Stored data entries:
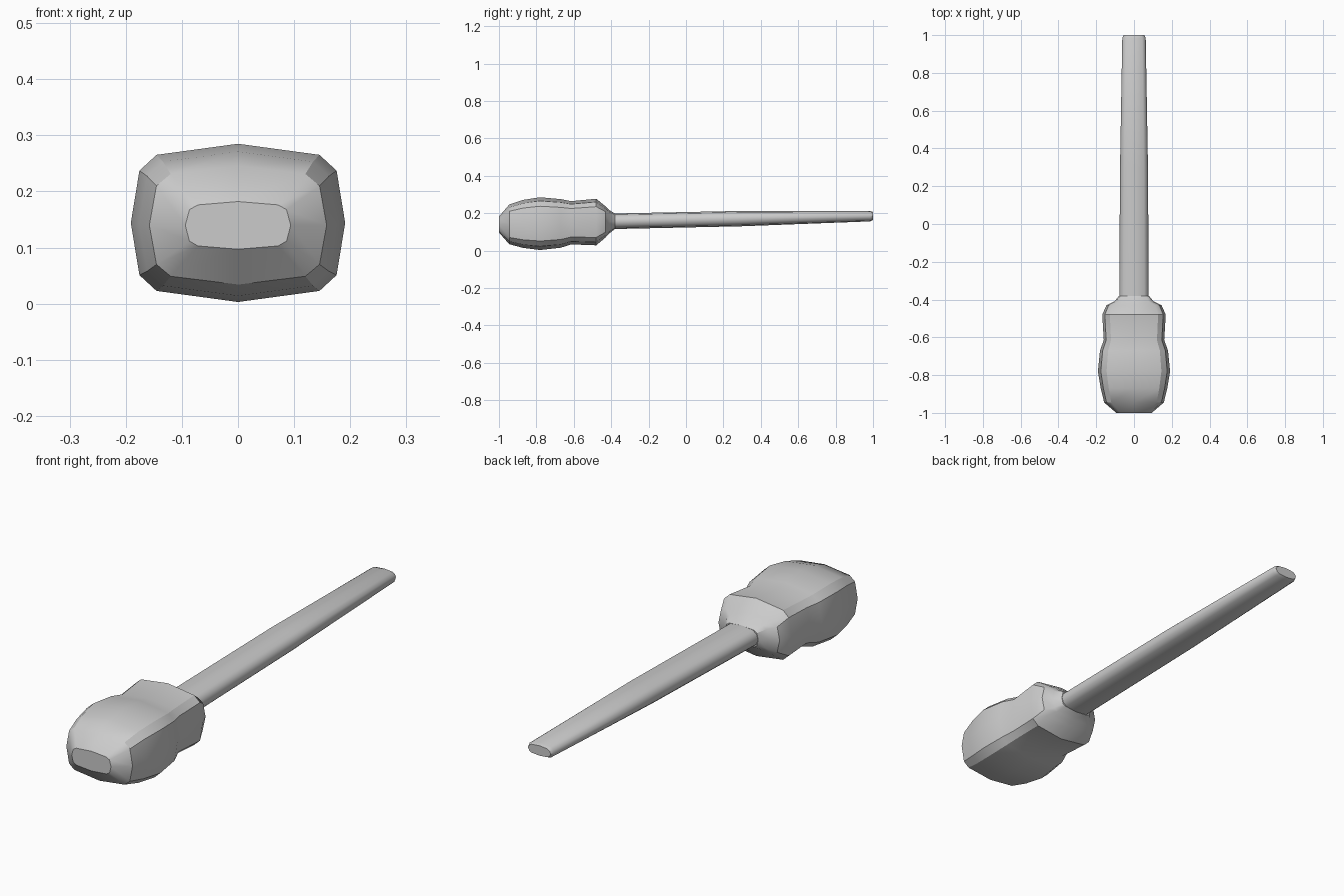
import bpy, bmesh, math

if "Cube" in bpy.data.objects:
    bpy.data.objects.remove(bpy.data.objects["Cube"])


def loft(name, stations, corner_a, corner_b, angle):
    """Skin 12-sided sections; station = (y, half_width, z_low, z_high)."""
    bm = bmesh.new()
    quarter = [(0, 1), corner_a, corner_b, (1, 0)]
    right = quarter + [(x, -z) for x, z in reversed(quarter[:3])]
    section = right + [(-x, z) for x, z in reversed(right[1:-1])]
    rings = []
    for y, w, low, high in stations:
        mid, h = (low + high) / 2, (high - low) / 2
        rings.append([bm.verts.new((x * w, y, mid + z * h)) for x, z in section])
    n = len(section)
    for r, s in zip(rings, rings[1:]):
        for i in range(n):
            j = (i + 1) % n
            bm.faces.new((r[i], r[j], s[j], s[i]))
    bm.faces.new(rings[0])
    bm.faces.new(rings[-1])
    bmesh.ops.recalc_face_normals(bm, faces=bm.faces)
    mesh = bpy.data.meshes.new(name)
    bm.to_mesh(mesh)
    bm.free()
    obj = bpy.data.objects.new(name, mesh)
    bpy.context.collection.objects.link(obj)
    bpy.ops.object.select_all(action='DESELECT')
    obj.select_set(True)
    bpy.context.view_layer.objects.active = obj
    bpy.ops.object.shade_smooth_by_angle(angle=math.radians(angle))
    return obj


# Bulbous grip with a waist and a short neck
loft("handle", [
    (-1.00, .094, .097, .182),
    (-.945, .158, .034, .246),
    (-.87, .176, .014, .271),
    (-.78, .191, .003, .285),
    (-.67, .180, .015, .275),
    (-.615, .160, .033, .264),
    (-.48, .168, .028, .277),
    (-.43, .146, .070, .236),
    (-.41, .104, .092, .216),
    (-.38, .079, .115, .198),
], (.76, .86), (.92, .66), 32)

# Long tapering shaft with a chamfered tip
loft("shaft", [
    (-.39, .078, .115, .198),
    (.30, .074, .130, .212),
    (.985, .062, .156, .212),
    (1.00, .054, .163, .206),
], (.70, .84), (.91, .50), 40)
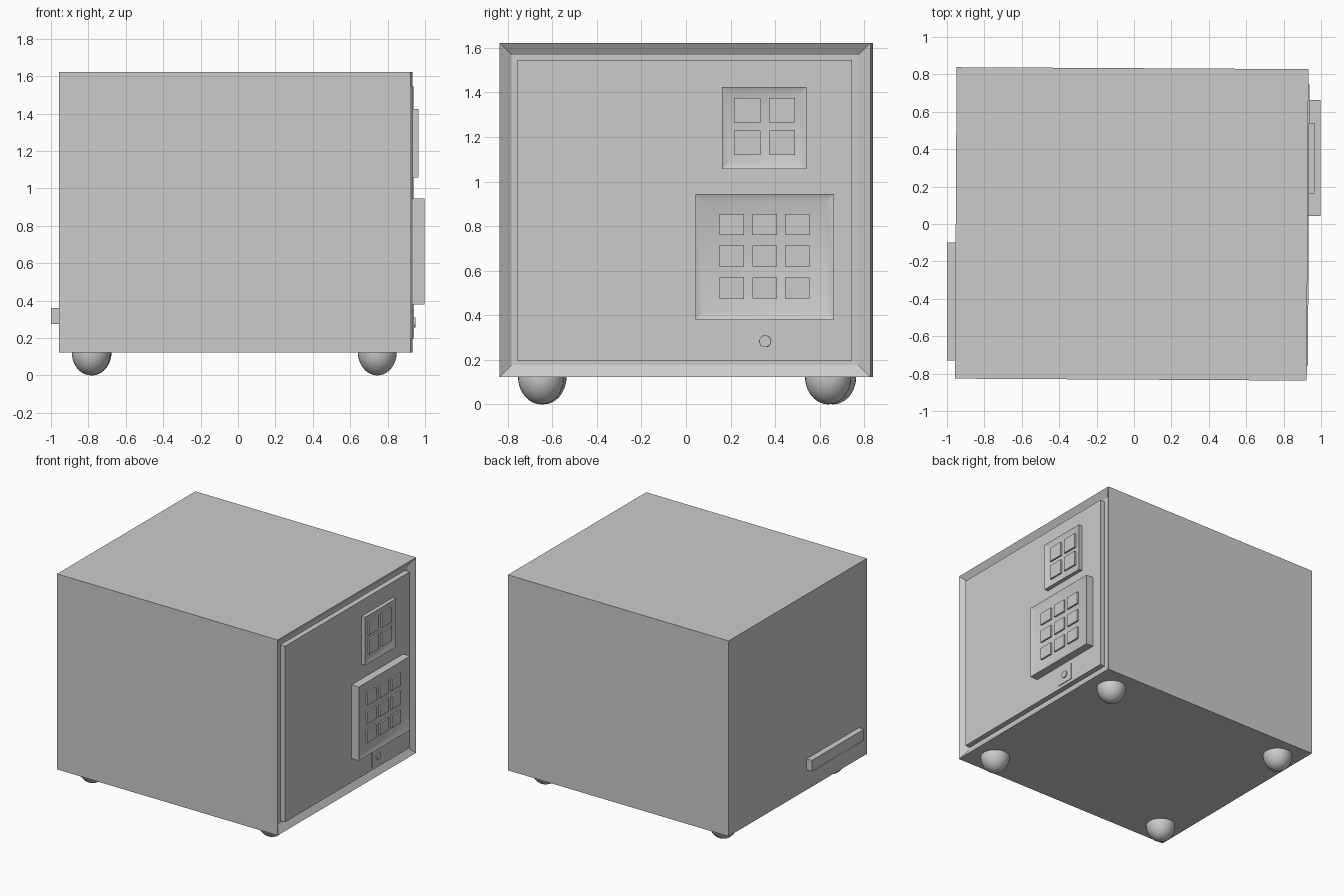
import bpy, bmesh, math
from mathutils import Matrix, Vector

if "Cube" in bpy.data.objects:
    bpy.data.objects.remove(bpy.data.objects["Cube"])

TILT = -0.0055  # the case sits very slightly turned about z


def finish(name, bm, rot=0.0):
    bm.normal_update()
    mesh = bpy.data.meshes.new(name)
    bm.to_mesh(mesh)
    bm.free()
    ob = bpy.data.objects.new(name, mesh)
    bpy.context.collection.objects.link(ob)
    ob.rotation_euler.z = rot
    bpy.ops.object.select_all(action='DESELECT')
    ob.select_set(True)
    bpy.context.view_layer.objects.active = ob
    bpy.ops.object.shade_smooth_by_angle(angle=math.radians(30))
    return ob


def box(name, x, y, z, rot=0.0, inset=0.0, depth=0.0):
    """Box from (min, max) ranges; optionally dish its +x face."""
    bm = bmesh.new()
    size = Vector((x[1] - x[0], y[1] - y[0], z[1] - z[0]))
    mid = Vector((x[0] + x[1], y[0] + y[1], z[0] + z[1])) / 2
    bmesh.ops.create_cube(bm, size=1, matrix=Matrix.Translation(mid) @ Matrix.Diagonal((*size, 1)))
    if inset:
        bm.normal_update()
        face = max(bm.faces, key=lambda f: f.calc_center_median().x)
        bmesh.ops.inset_region(bm, faces=[face], thickness=inset, depth=0)
        for v in face.verts:
            v.co.x -= depth
    return finish(name, bm, rot)


# case with sloped recess around the door, and the door panel in it
box("case", (-0.953, 0.928), (-0.832, 0.833), (0.122, 1.622), TILT, 0.076, 0.035)
box("door_panel", (0.88, 0.934), (-0.752, 0.750), (0.195, 1.545), TILT)


# keypads: dished plates with a grid of raised buttons
def keypad(name, y, z, top, cols, rows, bw, bh):
    box(name + "_plate", (0.92, top), y, z, 0, 0.05, 0.015)
    for i, cy in enumerate(cols):
        for j, cz in enumerate(rows):
            box(f"{name}_button_{j}_{i}", (0.93, top - 0.002),
                (cy - bw / 2, cy + bw / 2), (cz - bh / 2, cz + bh / 2))


keypad("upper_keypad", (0.162, 0.54), (1.057, 1.425), 0.965,
       (0.275, 0.431), (1.175, 1.32), 0.117, 0.11)
keypad("lower_keypad", (0.042, 0.664), (0.38, 0.945), 0.997,
       (0.206, 0.354, 0.5), (0.522, 0.665, 0.808), 0.11, 0.094)

# lock plate and round lock
box("lock_plate", (0.92, 0.941), (0.285, 0.422), (0.22, 0.348))
bm = bmesh.new()
bmesh.ops.create_cone(bm, cap_ends=True, segments=24, radius1=0.028, radius2=0.026, depth=0.03,
                      matrix=Matrix.Translation((0.934, 0.355, 0.283)) @ Matrix.Rotation(math.pi / 2, 4, 'Y'))
finish("lock_cylinder", bm)

# rear bar
box("rear_bar", (-1.0, -0.94), (-0.73, -0.10), (0.275, 0.36))

# four half-ellipsoid feet
for i, (x, y) in enumerate(((-0.785, -0.64), (0.745, -0.65), (-0.78, 0.66), (0.745, 0.638))):
    bm = bmesh.new()
    bmesh.ops.create_uvsphere(bm, u_segments=32, v_segments=20, radius=1,
                              matrix=Matrix.Translation((x, y, 0.125)) @ Matrix.Diagonal((0.104, 0.104, 0.125, 1)))
    bmesh.ops.bisect_plane(bm, geom=bm.verts[:] + bm.edges[:] + bm.faces[:],
                           plane_co=(0, 0, 0.126), plane_no=(0, 0, 1), clear_outer=True)
    finish(f"foot_{i}", bm)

### What to produce
Reproduce every record in full. Leave out the images.

### Answer to the exercise
import bpy, bmesh, math

if "Cube" in bpy.data.objects:
    bpy.data.objects.remove(bpy.data.objects["Cube"])


def loft(name, stations, corner_a, corner_b, angle):
    """Skin 12-sided sections; station = (y, half_width, z_low, z_high)."""
    bm = bmesh.new()
    quarter = [(0, 1), corner_a, corner_b, (1, 0)]
    right = quarter + [(x, -z) for x, z in reversed(quarter[:3])]
    section = right + [(-x, z) for x, z in reversed(right[1:-1])]
    rings = []
    for y, w, low, high in stations:
        mid, h = (low + high) / 2, (high - low) / 2
        rings.append([bm.verts.new((x * w, y, mid + z * h)) for x, z in section])
    n = len(section)
    for r, s in zip(rings, rings[1:]):
        for i in range(n):
            j = (i + 1) % n
            bm.faces.new((r[i], r[j], s[j], s[i]))
    bm.faces.new(rings[0])
    bm.faces.new(rings[-1])
    bmesh.ops.recalc_face_normals(bm, faces=bm.faces)
    mesh = bpy.data.meshes.new(name)
    bm.to_mesh(mesh)
    bm.free()
    obj = bpy.data.objects.new(name, mesh)
    bpy.context.collection.objects.link(obj)
    bpy.ops.object.select_all(action='DESELECT')
    obj.select_set(True)
    bpy.context.view_layer.objects.active = obj
    bpy.ops.object.shade_smooth_by_angle(angle=math.radians(angle))
    return obj


# Bulbous grip with a waist and a short neck
loft("handle", [
    (-1.00, .094, .097, .182),
    (-.945, .158, .034, .246),
    (-.87, .176, .014, .271),
    (-.78, .191, .003, .285),
    (-.67, .180, .015, .275),
    (-.615, .160, .033, .264),
    (-.48, .168, .028, .277),
    (-.43, .146, .070, .236),
    (-.41, .104, .092, .216),
    (-.38, .079, .115, .198),
], (.76, .86), (.92, .66), 32)

# Long tapering shaft with a chamfered tip
loft("shaft", [
    (-.39, .078, .115, .198),
    (.30, .074, .130, .212),
    (.985, .062, .156, .212),
    (1.00, .054, .163, .206),
], (.70, .84), (.91, .50), 40)
import bpy, bmesh, math
from mathutils import Matrix, Vector

if "Cube" in bpy.data.objects:
    bpy.data.objects.remove(bpy.data.objects["Cube"])

TILT = -0.0055  # the case sits very slightly turned about z


def finish(name, bm, rot=0.0):
    bm.normal_update()
    mesh = bpy.data.meshes.new(name)
    bm.to_mesh(mesh)
    bm.free()
    ob = bpy.data.objects.new(name, mesh)
    bpy.context.collection.objects.link(ob)
    ob.rotation_euler.z = rot
    bpy.ops.object.select_all(action='DESELECT')
    ob.select_set(True)
    bpy.context.view_layer.objects.active = ob
    bpy.ops.object.shade_smooth_by_angle(angle=math.radians(30))
    return ob


def box(name, x, y, z, rot=0.0, inset=0.0, depth=0.0):
    """Box from (min, max) ranges; optionally dish its +x face."""
    bm = bmesh.new()
    size = Vector((x[1] - x[0], y[1] - y[0], z[1] - z[0]))
    mid = Vector((x[0] + x[1], y[0] + y[1], z[0] + z[1])) / 2
    bmesh.ops.create_cube(bm, size=1, matrix=Matrix.Translation(mid) @ Matrix.Diagonal((*size, 1)))
    if inset:
        bm.normal_update()
        face = max(bm.faces, key=lambda f: f.calc_center_median().x)
        bmesh.ops.inset_region(bm, faces=[face], thickness=inset, depth=0)
        for v in face.verts:
            v.co.x -= depth
    return finish(name, bm, rot)


# case with sloped recess around the door, and the door panel in it
box("case", (-0.953, 0.928), (-0.832, 0.833), (0.122, 1.622), TILT, 0.076, 0.035)
box("door_panel", (0.88, 0.934), (-0.752, 0.750), (0.195, 1.545), TILT)


# keypads: dished plates with a grid of raised buttons
def keypad(name, y, z, top, cols, rows, bw, bh):
    box(name + "_plate", (0.92, top), y, z, 0, 0.05, 0.015)
    for i, cy in enumerate(cols):
        for j, cz in enumerate(rows):
            box(f"{name}_button_{j}_{i}", (0.93, top - 0.002),
                (cy - bw / 2, cy + bw / 2), (cz - bh / 2, cz + bh / 2))


keypad("upper_keypad", (0.162, 0.54), (1.057, 1.425), 0.965,
       (0.275, 0.431), (1.175, 1.32), 0.117, 0.11)
keypad("lower_keypad", (0.042, 0.664), (0.38, 0.945), 0.997,
       (0.206, 0.354, 0.5), (0.522, 0.665, 0.808), 0.11, 0.094)

# lock plate and round lock
box("lock_plate", (0.92, 0.941), (0.285, 0.422), (0.22, 0.348))
bm = bmesh.new()
bmesh.ops.create_cone(bm, cap_ends=True, segments=24, radius1=0.028, radius2=0.026, depth=0.03,
                      matrix=Matrix.Translation((0.934, 0.355, 0.283)) @ Matrix.Rotation(math.pi / 2, 4, 'Y'))
finish("lock_cylinder", bm)

# rear bar
box("rear_bar", (-1.0, -0.94), (-0.73, -0.10), (0.275, 0.36))

# four half-ellipsoid feet
for i, (x, y) in enumerate(((-0.785, -0.64), (0.745, -0.65), (-0.78, 0.66), (0.745, 0.638))):
    bm = bmesh.new()
    bmesh.ops.create_uvsphere(bm, u_segments=32, v_segments=20, radius=1,
                              matrix=Matrix.Translation((x, y, 0.125)) @ Matrix.Diagonal((0.104, 0.104, 0.125, 1)))
    bmesh.ops.bisect_plane(bm, geom=bm.verts[:] + bm.edges[:] + bm.faces[:],
                           plane_co=(0, 0, 0.126), plane_no=(0, 0, 1), clear_outer=True)
    finish(f"foot_{i}", bm)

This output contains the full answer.